## DESCRIPTION OF THE TASK
Which of the lines in the data mention the string "side"? List them all.

Pictures paired with source code

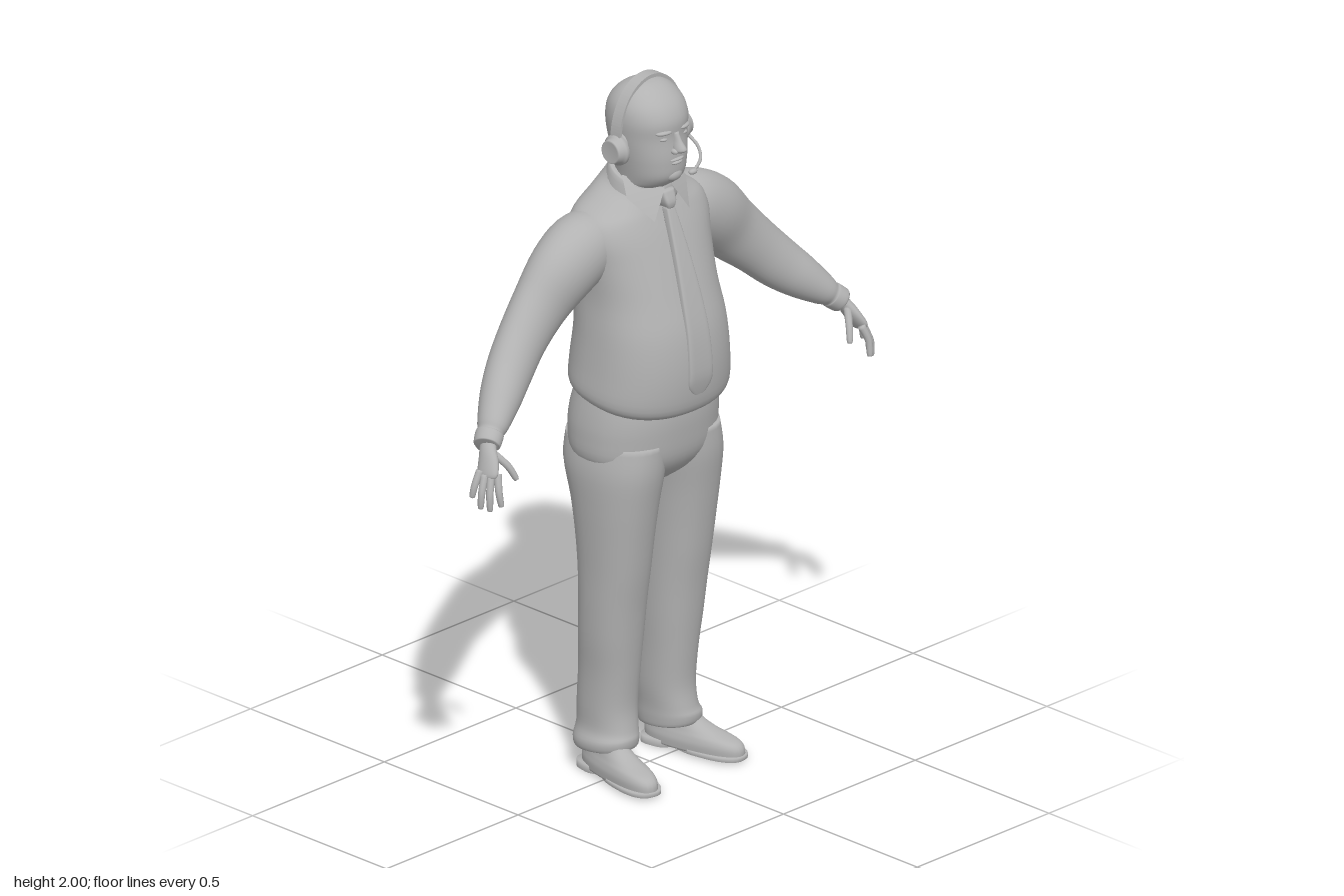
import * as THREE from 'three';

const grey = new THREE.MeshStandardMaterial({ color: 0xb2b2b2, side: THREE.DoubleSide });
grey.name = 'plain grey';

const spow = (v, p) => Math.sign(v) * Math.pow(Math.abs(v), 2 / p);
const V3 = (x, y, z) => new THREE.Vector3(x, y, z);

// Smoothly interpolate rows of numbers
function refine(rows, sub) {
  const out = [], at = i => rows[Math.min(Math.max(i, 0), rows.length - 1)];
  for (let i = 0; i < rows.length - 1; i++) {
    for (let k = 0; k < sub; k++) {
      const t = k / sub, a = at(i - 1), b = at(i), c = at(i + 1), d = at(i + 2);
      out.push(b.map((_, j) => 0.5 * (2 * b[j] + (c[j] - a[j]) * t +
        (2 * a[j] - 5 * b[j] + 4 * c[j] - d[j]) * t * t +
        (3 * b[j] - a[j] - 3 * c[j] + d[j]) * t * t * t)));
    }
  }
  out.push(rows[rows.length - 1]);
  return out;
}

// Loft through rows [x, y, z, radiusU, radiusV, tilt]; upright keeps sections level
function loft(rows, { n = 32, sub = 4, p = 2, upright = false } = {}) {
  const R = refine(rows, sub), pos = [], idx = [];
  const c = R.map(r => V3(r[0], r[1], r[2]));
  R.forEach((r, i) => {
    const T = upright ? V3(0, 1, 0)
      : c[Math.min(i + 1, c.length - 1)].clone().sub(c[Math.max(i - 1, 0)]).normalize();
    const V = V3(0, 0, 1).addScaledVector(T, -T.z).normalize();
    const U = V.clone().cross(T);
    for (let j = 0; j < n; j++) {
      const a = j / n * Math.PI * 2;
      const u = spow(Math.cos(a), p) * Math.max(r[3], 0.0005);
      const v = spow(Math.sin(a), p) * Math.max(r[4], 0.0005);
      const q = c[i].clone().addScaledVector(U, u).addScaledVector(V, v);
      pos.push(q.x, q.y + (r[5] || 0) * v, q.z);
    }
  });
  for (let i = 0; i < R.length - 1; i++) {
    for (let j = 0; j < n; j++) {
      const k = (j + 1) % n, a = i * n + j, b = i * n + k;
      idx.push(a, b, a + n, b, b + n, a + n);
    }
  }
  // end caps
  const last = (R.length - 1) * n, m = R.length * n;
  pos.push(...c[0].toArray(), ...c[c.length - 1].toArray());
  for (let j = 0; j < n; j++) {
    const k = (j + 1) % n;
    idx.push(m, k, j, m + 1, last + j, last + k);
  }
  const g = new THREE.BufferGeometry();
  g.setAttribute('position', new THREE.Float32BufferAttribute(pos, 3));
  g.setIndex(idx);
  g.computeVertexNormals();
  return g;
}

// Upright loft through rows [y, centreX, halfWidth, frontZ, backZ, tilt], bottom to top
const body = (rows, opt) => loft(rows.map(([y, x, w, f, b, t = 0]) =>
  [x, y, (f + b) / 2, w, (f - b) / 2, t]), { upright: true, ...opt });

export function createModel() {
  const model = new THREE.Group();
  const add = (name, geo, parent = model) => {
    const m = new THREE.Mesh(geo, grey);
    m.name = name;
    parent.add(m);
    return m;
  };
  const ball = (name, x, y, z, a, b, c, parent) => {
    const m = add(name, new THREE.SphereGeometry(1, 20, 14), parent);
    m.position.set(x, y, z);
    m.scale.set(a, b, c);
    return m;
  };

  // Shirt with rolled hem and belly
  add('shirt', body([
    [1.10, 0, 0.185, 0.13, -0.16, -0.18], [1.098, 0, 0.205, 0.16, -0.18, -0.18],
    [1.125, 0, 0.224, 0.183, -0.19, -0.14], [1.2, 0, 0.218, 0.191, -0.19, -0.03],
    [1.3, 0, 0.208, 0.18, -0.18, 0], [1.4, 0, 0.2, 0.15, -0.188, 0],
    [1.5, 0, 0.21, 0.115, -0.187, 0], [1.57, 0, 0.222, 0.088, -0.18, 0],
    [1.62, 0, 0.205, 0.068, -0.165, -0.05], [1.655, 0, 0.15, 0.057, -0.147, -0.15],
    [1.685, 0, 0.106, 0.05, -0.128, -0.28], [1.705, 0, 0.09, 0.048, -0.115, -0.35],
  ], { n: 48, p: 2.3 }));

  // Collar band, higher at the nape
  add('collar', body([
    [1.67, 0, 0.105, 0.062, -0.128, -0.3], [1.695, 0, 0.1, 0.062, -0.122, -0.32],
    [1.72, 0, 0.093, 0.06, -0.114, -0.33], [1.722, 0, 0.086, 0.053, -0.106, -0.33],
  ], { sub: 2 }));

  // Tie with knot
  add('tie', body([
    [1.112, 0, 0.003, 0.183], [1.15, 0, 0.04, 0.193], [1.2, 0, 0.044, 0.198],
    [1.3, 0, 0.041, 0.188], [1.4, 0, 0.036, 0.163], [1.5, 0, 0.028, 0.132],
    [1.6, 0, 0.019, 0.096], [1.64, 0, 0.014, 0.08],
  ].map(r => [...r, r[3] - 0.025]), { sub: 3, p: 5, n: 24 }));
  add('tieKnot', body([
    [1.636, 0, 0.013, 0.084, 0.05], [1.655, 0, 0.02, 0.086, 0.045], [1.685, 0, 0.023, 0.074, 0.03],
  ], { p: 4 }));

  // Trousers: seat section
  add('trouserSeat', body([
    [0.84, 0, 0.07, 0.05, -0.09], [0.88, 0, 0.15, 0.1, -0.14],
    [0.93, 0, 0.212, 0.13, -0.178], [1.0, 0, 0.219, 0.14, -0.19],
    [1.06, 0, 0.213, 0.142, -0.186], [1.12, 0, 0.2, 0.135, -0.17],
  ], { n: 40, p: 2.3 }));

  for (const s of [1, -1]) {
    const side = new THREE.Group();
    side.name = s > 0 ? 'leftLimbs' : 'rightLimbs';
    model.add(side);
    const mirrored = rows => rows.map(([x, ...r]) => [s * x, ...r]);

    // Trouser leg with a slumped hem
    add('trouserLeg', body([
      [0.085, 0.12, 0.055, 0.02, -0.1, 0.1], [0.075, 0.12, 0.07, 0.045, -0.132, 0.1],
      [0.1, 0.12, 0.074, 0.052, -0.142, 0.1], [0.135, 0.113, 0.068, 0.045, -0.138, 0],
      [0.2, 0.11, 0.071, 0.037, -0.137, 0], [0.3, 0.11, 0.074, 0.045, -0.13, 0],
      [0.4, 0.113, 0.081, 0.056, -0.123, 0], [0.5, 0.115, 0.085, 0.068, -0.118, 0],
      [0.6, 0.116, 0.088, 0.084, -0.12, 0], [0.7, 0.117, 0.093, 0.098, -0.128, 0],
      [0.8, 0.116, 0.1, 0.113, -0.145, 0], [0.9, 0.11, 0.109, 0.128, -0.176, 0],
      [0.98, 0.1, 0.105, 0.128, -0.178, 0],
    ].map(([y, x, ...r]) => [y, s * x, ...r]), { p: 2.2 }), side);

    // Shoe, toes turned out
    const shoe = new THREE.Group();
    shoe.name = 'shoe';
    shoe.position.x = s * 0.137;
    shoe.rotation.y = s * 0.19;
    side.add(shoe);
    add('shoeUpper', body([
      [0.012, 0, 0.05, 0.184, -0.124], [0.035, 0, 0.051, 0.182, -0.126],
      [0.052, 0, 0.047, 0.163, -0.124], [0.066, 0, 0.042, 0.11, -0.122],
      [0.085, 0, 0.038, 0.06, -0.118], [0.11, 0, 0.034, 0.03, -0.11],
    ], { p: 2.4 }), shoe);
    add('shoeSole', body([
      [0.005, 0, 0.05, 0.184, -0.02], [0.006, 0, 0.053, 0.188, -0.02], [0.018, 0, 0.053, 0.188, -0.02],
    ], { p: 2.6, sub: 1 }), shoe);
    add('shoeHeel', body([
      [0, 0, 0.046, -0.03, -0.127], [0.001, 0, 0.048, -0.028, -0.129], [0.022, 0, 0.048, -0.02, -0.129],
    ], { p: 3, sub: 1 }), shoe);

    // Sleeve sweeping down and forward
    add('sleeve', loft(mirrored([
      [0.12, 1.565, -0.065, 0.07, 0.085], [0.2, 1.54, -0.06, 0.1, 0.092],
      [0.28, 1.497, -0.055, 0.102, 0.085], [0.36, 1.425, -0.056, 0.09, 0.068],
      [0.44, 1.352, -0.045, 0.078, 0.062], [0.51, 1.285, -0.025, 0.071, 0.06],
      [0.57, 1.233, 0.002, 0.06, 0.055], [0.625, 1.187, 0.03, 0.043, 0.044],
      [0.643, 1.172, 0.038, 0.034, 0.037], [0.65, 1.166, 0.041, 0.036, 0.04],
      [0.672, 1.148, 0.053, 0.034, 0.037], [0.673, 1.147, 0.0535, 0.026, 0.029],
    ])), side);

    // Hand and fingers
    add('palm', loft(mirrored([
      [0.655, 1.165, 0.045, 0.019, 0.023], [0.675, 1.14, 0.06, 0.018, 0.025],
      [0.691, 1.108, 0.077, 0.017, 0.033], [0.705, 1.08, 0.089, 0.014, 0.034],
      [0.709, 1.07, 0.093, 0.008, 0.026],
    ]), { n: 20 }), side);
    const fingers = [
      [[0.69, 1.085, 0.112], [0.702, 1.045, 0.127], [0.7, 1.005, 0.134]],
      [[0.704, 1.08, 0.1], [0.722, 1.035, 0.113], [0.724, 0.994, 0.116]],
      [[0.713, 1.082, 0.086], [0.733, 1.04, 0.094], [0.737, 0.999, 0.094]],
      [[0.715, 1.092, 0.07], [0.735, 1.055, 0.07], [0.742, 1.024, 0.067]],
      [[0.672, 1.13, 0.078], [0.648, 1.095, 0.108], [0.634, 1.06, 0.124]],
    ];
    fingers.forEach(([a, b, c], i) => {
      const tip = c.map((v, k) => v + (c[k] - b[k]) * 0.1);
      add(i < 4 ? 'finger' : 'thumb', loft(mirrored([
        [...a, 0.011, 0.011], [...b, 0.01, 0.01], [...c, 0.008, 0.008], [...tip, 0.003, 0.003],
      ]), { n: 10 }), side);
    });

    // Collar point
    const flap = new THREE.BufferGeometry();
    flap.setAttribute('position', new THREE.Float32BufferAttribute([
      s * 0.014, 1.695, 0.07, s * 0.066, 1.615, 0.084, s * 0.112, 1.68, 0.025, s * 0.09, 1.73, -0.015], 3));
    flap.setIndex(s > 0 ? [0, 1, 2, 0, 2, 3] : [0, 2, 1, 0, 3, 2]);
    flap.computeVertexNormals();
    add('collarPoint', flap, side);
  }

  // Head and neck
  const head = new THREE.Group();
  head.name = 'head';
  model.add(head);
  add('skull', body([
    [1.64, 0, 0.075, 0.035, -0.1], [1.69, 0, 0.078, 0.055, -0.1], [1.71, 0, 0.08, 0.082, -0.1],
    [1.735, 0, 0.084, 0.1, -0.1], [1.77, 0, 0.09, 0.104, -0.104], [1.8, 0, 0.095, 0.104, -0.112],
    [1.845, 0, 0.101, 0.1, -0.121], [1.89, 0, 0.104, 0.101, -0.123], [1.93, 0, 0.096, 0.084, -0.112],
    [1.962, 0, 0.073, 0.052, -0.085], [1.98, 0, 0.042, 0.02, -0.05], [1.986, 0, 0.005, -0.01, -0.018],
  ], { n: 40, p: 2.15 }), head);
  add('nose', body([
    [1.803, 0, 0.009, 0.112, 0.085], [1.811, 0, 0.016, 0.13, 0.085], [1.82, 0, 0.015, 0.135, 0.085],
    [1.84, 0, 0.01, 0.119, 0.08], [1.862, 0, 0.009, 0.106, 0.08],
  ], { n: 16 }), head);
  ball('upperLip', 0, 1.785, 0.099, 0.026, 0.005, 0.012, head);
  ball('lowerLip', 0, 1.775, 0.098, 0.022, 0.006, 0.012, head);
  ball('chin', 0, 1.737, 0.086, 0.03, 0.02, 0.02, head);
  for (const s of [1, -1]) {
    ball('nostril', s * 0.014, 1.811, 0.106, 0.009, 0.008, 0.013, head);
    ball('eye', s * 0.037, 1.848, 0.086, 0.014, 0.006, 0.012, head);
    ball('brow', s * 0.038, 1.867, 0.089, 0.025, 0.007, 0.013, head).rotation.y = s * 0.3;
    ball('ear', s * 0.1, 1.82, -0.005, 0.012, 0.036, 0.022, head);
  }

  // Headset: flat band over the skull, ear cups and microphone boom
  const headset = new THREE.Group();
  headset.name = 'headset';
  model.add(headset);
  const arch = new THREE.Shape();
  arch.absellipse(0, 1.84, 0.122, 0.16, -0.1, Math.PI + 0.1, false);
  arch.absellipse(0, 1.84, 0.114, 0.15, Math.PI + 0.1, -0.1, true);
  add('headband', new THREE.ExtrudeGeometry(arch, { depth: 0.034, bevelEnabled: false, curveSegments: 32 }), headset)
    .position.z = -0.027;
  const cupProfile = [[0, 0], [0.036, 0], [0.043, 0.006], [0.043, 0.016], [0.036, 0.02],
    [0.033, 0.036], [0.03, 0.039], [0.028, 0.036], [0, 0.036]].map(p => new THREE.Vector2(...p));
  for (const s of [1, -1]) {
    const cup = add('earCup', new THREE.LatheGeometry(cupProfile, 32), headset);
    cup.position.set(s * 0.105, 1.813, -0.008);
    cup.rotation.z = -s * Math.PI / 2;
  }
  const boom = new THREE.CatmullRomCurve3([V3(0.122, 1.795, 0.02), V3(0.112, 1.777, 0.07),
    V3(0.075, 1.762, 0.115), V3(0.03, 1.75, 0.135)]);
  add('microphoneBoom', new THREE.TubeGeometry(boom, 24, 0.0045, 8), headset);
  ball('microphone', 0.026, 1.75, 0.136, 0.014, 0.008, 0.009, headset);
  return model;
}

## PROBLEM SOLUTION
const grey = new THREE.MeshStandardMaterial({ color: 0xb2b2b2, side: THREE.DoubleSide });
    const side = new THREE.Group();
    side.name = s > 0 ? 'leftLimbs' : 'rightLimbs';
    model.add(side);
    ].map(([y, x, ...r]) => [y, s * x, ...r]), { p: 2.2 }), side);
    side.add(shoe);
    ])), side);
    ]), { n: 20 }), side);
      ]), { n: 10 }), side);
    add('collarPoint', flap, side);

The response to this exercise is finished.